Assignment
Among the lines below, take the one holding "(-w, yt, zt)]])", the one holding "mid = Vector((-0.257, 1.577))", and all lines between them. Set them down exactly.

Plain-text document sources
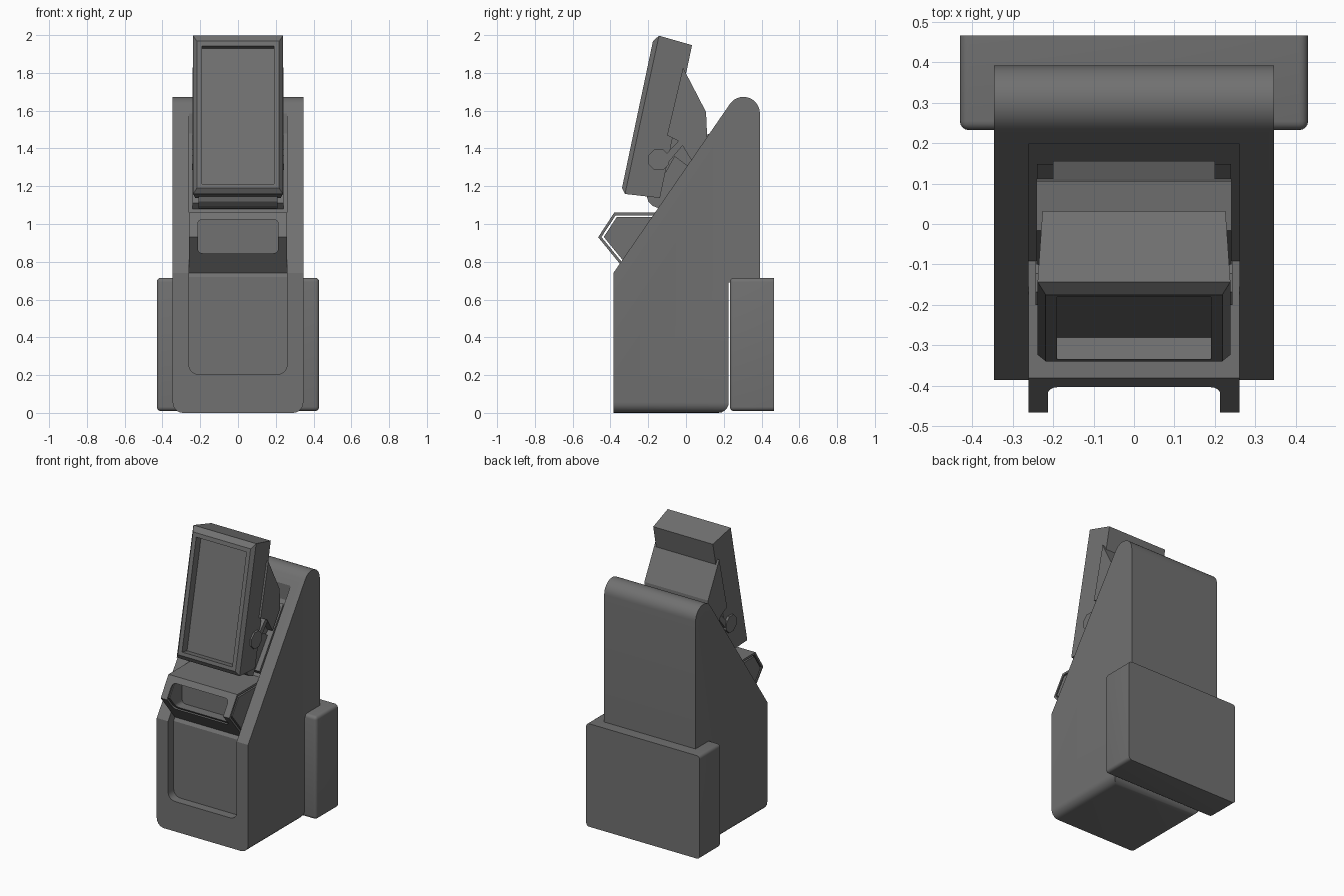
import bpy, bmesh, math
from mathutils import Vector

if "Cube" in bpy.data.objects:
    bpy.data.objects.remove(bpy.data.objects["Cube"])

grey = bpy.data.materials.new("dark_grey")
grey.diffuse_color = (0.165, 0.165, 0.165, 1)
grey.use_nodes = True
grey.node_tree.nodes["Principled BSDF"].inputs["Base Color"].default_value = grey.diffuse_color


def finish(name, bm):
    bmesh.ops.recalc_face_normals(bm, faces=bm.faces[:])
    me = bpy.data.meshes.new(name)
    bm.to_mesh(me)
    bm.free()
    me.materials.append(grey)
    ob = bpy.data.objects.new(name, me)
    bpy.context.collection.objects.link(ob)
    return ob


def prism(name, profile, x0, x1, round_edge=None, radius=0.0, segs=5):
    """Extrude a (y, z) profile from x0 to x1, rounding edges picked by a test."""
    bm = bmesh.new()
    f = bm.faces.new([bm.verts.new((x0, y, z)) for y, z in profile])
    ext = bmesh.ops.extrude_face_region(bm, geom=[f])
    moved = [v for v in ext["geom"] if isinstance(v, bmesh.types.BMVert)]
    bmesh.ops.translate(bm, verts=moved, vec=(x1 - x0, 0, 0))
    bmesh.ops.recalc_face_normals(bm, faces=bm.faces[:])
    if round_edge:
        edges = [e for e in bm.edges if round_edge(e.verts[0].co, e.verts[1].co)]
        bmesh.ops.bevel(bm, geom=edges, offset=radius, segments=segs,
                        profile=0.5, affect='EDGES')
    return finish(name, bm)


def activate(ob):
    bpy.ops.object.select_all(action='DESELECT')
    ob.select_set(True)
    bpy.context.view_layer.objects.active = ob


def cut(ob, cutter, keep=False):
    cutter.hide_render = True
    m = ob.modifiers.new("cut", 'BOOLEAN')
    m.operation, m.solver, m.object = 'DIFFERENCE', 'EXACT', cutter
    activate(ob)
    bpy.ops.object.modifier_apply(modifier=m.name)
    if not keep:
        bpy.data.objects.remove(cutter)


def smooth(ob):
    activate(ob)
    bpy.ops.object.shade_smooth_by_angle(angle=math.radians(30))


def rect(y0, y1, z0, z1):
    return [(y0, z0), (y1, z0), (y1, z1), (y0, z1)]


# Main cabinet: sloped front, rounded crown, rounded lower edges
crown = []
for i in range(15):
    a = math.radians(145.4) * i / 14
    crown.append((0.304 + 0.087 * math.cos(a), 1.586 + 0.087 * math.sin(a)))
body_profile = [(-0.385, 0), (0.226, 0), (0.226, 0.69), (0.391, 0.69)] + crown + [(-0.385, 0.74)]


def low_edges(a, b):
    along_y = abs(a.x - b.x) < 1e-4 and abs(a.y - b.y) > 0.5
    back = a.y > 0.2 and b.y > 0.2
    return a.z < 1e-4 and b.z < 1e-4 and (along_y or back)


body = prism("cabinet_body", body_profile, -0.346, 0.346, low_edges, 0.055)

# Recess running up the front and the slope
recess = prism("recess_cutter",
               [(-0.6, 0.205), (-0.325, 0.205), (-0.325, 0.72), (0.197, 1.478),
                (0.197, 1.8), (0.0, 1.8), (-0.6, 0.9)], -0.26, 0.26,
               lambda a, b: abs(a.z - 0.205) < 1e-4 and abs(b.z - 0.205) < 1e-4
               and abs(a.x - b.x) < 1e-4, 0.05)
cut(body, recess)
smooth(body)

# Rear service box with rounded front edges
rear = prism("rear_box", rect(0.232, 0.466, 0.01, 0.715), -0.43, 0.43,
             lambda a, b: not (a.y > 0.46 and b.y > 0.46), 0.022, 4)
smooth(rear)


# Front tray: thin outer shell, a narrow gap and a solid core
def tray_line(d):
    return [(-0.07, 1.06 - d), (-0.38 + 0.541 * d, 1.06 - d),
            (-0.465 + 1.237 * d, 0.93 + 0.065 * d), (-0.306 + 0.775 * d, 0.735 + 0.632 * d)]


shell = prism("tray_shell", tray_line(0) + tray_line(0.014)[::-1], -0.26, 0.26)
core = prism("tray_core", tray_line(0.024), -0.26, 0.26)
slot = prism("slot_cutter", rect(-0.6, -0.30, 0.845, 1.025), -0.213, 0.213,
             lambda a, b: abs(a.y - b.y) > 0.2, 0.025, 4)
cut(shell, slot, keep=True)
cut(core, slot)

# Screen housing: lofted through three rectangles (bottom yz, top yz, half width)
bm = bmesh.new()
rings = []
for (yb, zb), (yt, zt), w in [((-0.339, 1.19), (-0.175, 1.968), 0.218),
                              ((-0.323, 1.159), (-0.143, 1.997), 0.238),
                              ((-0.138, 1.138), (0.032, 1.947), 0.226)]:
    rings.append([bm.verts.new(p) for p in
                  [(-w, yb, zb), (w, yb, zb), (w, yt, zt), (-w, yt, zt)]])
for p, q in zip(rings, rings[1:]):
    for i in range(4):
        j = (i + 1) % 4
        bm.faces.new([p[i], p[j], q[j], q[i]])
bm.faces.new(rings[0])
bm.faces.new(rings[-1])
screen = finish("screen_housing", bm)

# Display recess, tilted with the housing
up = Vector((0.164, 0.778)).normalized()
inward = Vector((up.y, -up.x))
mid = Vector((-0.257, 1.577))


def local(u, d):
    return tuple(mid + up * u + inward * d)


cut(screen, prism("display_cutter", [local(-0.372, -0.1), local(-0.372, 0.055),
                                     local(0.372, 0.055), local(0.372, -0.1)], -0.19, 0.19))

# Rear mount of the screen and the parts joining it to the cabinet
prism("screen_mount", [(-0.016, 1.828), (0.106, 1.593), (0.112, 1.46), (0.03, 1.335),
                       (-0.03, 1.434), (-0.10, 1.47)], -0.241, 0.241)
prism("mount_neck", [(0.0, 1.3), (0.05, 1.45), (0.156, 1.49), (0.156, 1.40)], -0.2, 0.2)
prism("mount_filler", [(-0.14, 1.16), (-0.1, 1.475), (0.0, 1.5), (0.05, 1.36),
                       (-0.09, 1.14)], -0.2, 0.2)
prism("slope_plate", [(0.148, 1.475), (-0.11, 1.11), (-0.07, 1.07), (0.148, 1.39)], -0.24, 0.24)
prism("screen_hinge", [(-0.21, 1.155), (-0.20, 1.12), (-0.175, 1.095), (-0.14, 1.082),
                       (0.02, 1.3), (-0.06, 1.36), (-0.15, 1.2)], -0.21, 0.21)

# Side pivots with short struts
knob = [(-0.145 + 0.06 * math.cos(math.radians(22.5 + 45 * i)),
         1.34 + 0.06 * math.sin(math.radians(22.5 + 45 * i))) for i in range(8)]
strut = [(-0.11, 1.365), (-0.03, 1.45), (-0.01, 1.425), (-0.09, 1.33)]
for s, side in ((-1, "left"), (1, "right")):
    prism("pivot_" + side, knob, s * 0.19, s * 0.243)
    prism("strut_" + side, strut, s * 0.19, s * 0.236)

Written reply
                  [(-w, yb, zb), (w, yb, zb), (w, yt, zt), (-w, yt, zt)]])
for p, q in zip(rings, rings[1:]):
    for i in range(4):
        j = (i + 1) % 4
        bm.faces.new([p[i], p[j], q[j], q[i]])
bm.faces.new(rings[0])
bm.faces.new(rings[-1])
screen = finish("screen_housing", bm)

# Display recess, tilted with the housing
up = Vector((0.164, 0.778)).normalized()
inward = Vector((up.y, -up.x))
mid = Vector((-0.257, 1.577))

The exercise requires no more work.